Task instructions |
The answer must consist solely of the line that contains "# Spout, sunk" and all subsequent lines of the data, each reproduced exactly.

Source information |
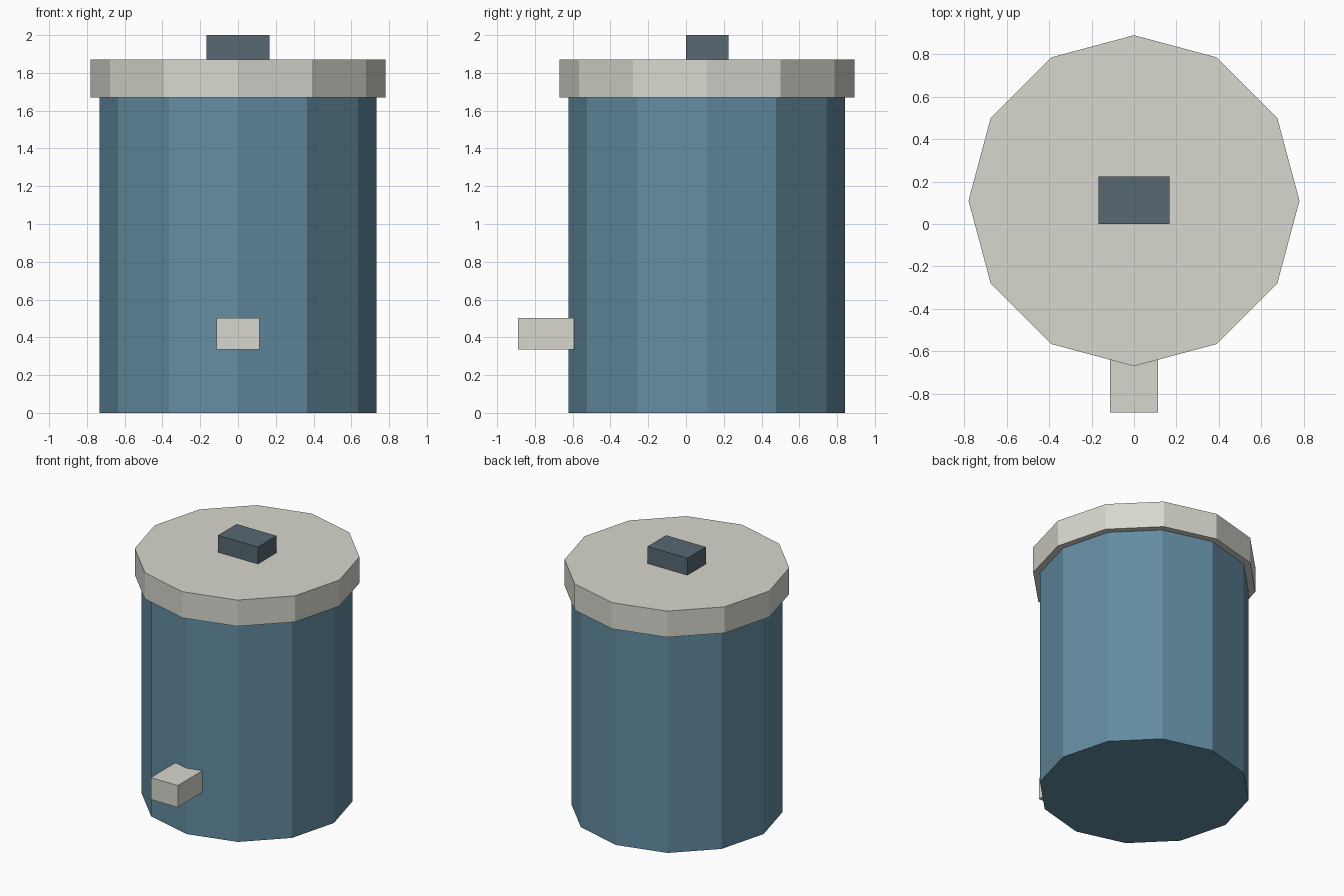
import bpy
import math

if "Cube" in bpy.data.objects:
    bpy.data.objects.remove(bpy.data.objects["Cube"], do_unlink=True)

CENTRE_Y = 0.11  # axis of the barrel
SIDES = 12


def make_material(name, rgb):
    mat = bpy.data.materials.new(name)
    mat.use_nodes = True
    colour = (*rgb, 1.0)
    mat.diffuse_color = colour
    mat.node_tree.nodes["Principled BSDF"].inputs["Base Color"].default_value = colour
    return mat


def finish(name, mat):
    obj = bpy.context.object
    obj.name = name
    obj.data.name = name
    obj.data.materials.append(mat)
    return obj


def drum(name, radius, bottom, top, mat):
    """Faceted upright drum with a corner on each axis."""
    bpy.ops.mesh.primitive_cylinder_add(
        vertices=SIDES, radius=radius, depth=top - bottom,
        location=(0, CENTRE_Y, (bottom + top) / 2))
    return finish(name, mat)


def box(name, low, high, mat):
    """Box between two opposite corners."""
    bpy.ops.mesh.primitive_cube_add(
        size=1, location=[(a + b) / 2 for a, b in zip(low, high)])
    bpy.context.object.scale = [b - a for a, b in zip(low, high)]
    bpy.ops.object.transform_apply(location=False, rotation=False, scale=True)
    return finish(name, mat)


blue = make_material("dusty blue", (0.125, 0.265, 0.36))
grey = make_material("pale warm grey", (0.68, 0.68, 0.62))
slate = make_material("dark slate", (0.098, 0.138, 0.17))

# Barrel and overhanging lid
drum("barrel", 0.733, 0.0, 1.67, blue)
drum("lid", 0.781, 1.67, 1.87, grey)

# Lid handle
box("lid_handle", (-0.168, 0.0, 1.87), (0.168, 0.224, 2.0), slate)

# Spout, sunk a little into the front of the barrel
box("spout", (-0.114, -0.89, 0.336), (0.114, -0.555, 0.503), grey)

Answer |
# Spout, sunk a little into the front of the barrel
box("spout", (-0.114, -0.89, 0.336), (0.114, -0.555, 0.503), grey)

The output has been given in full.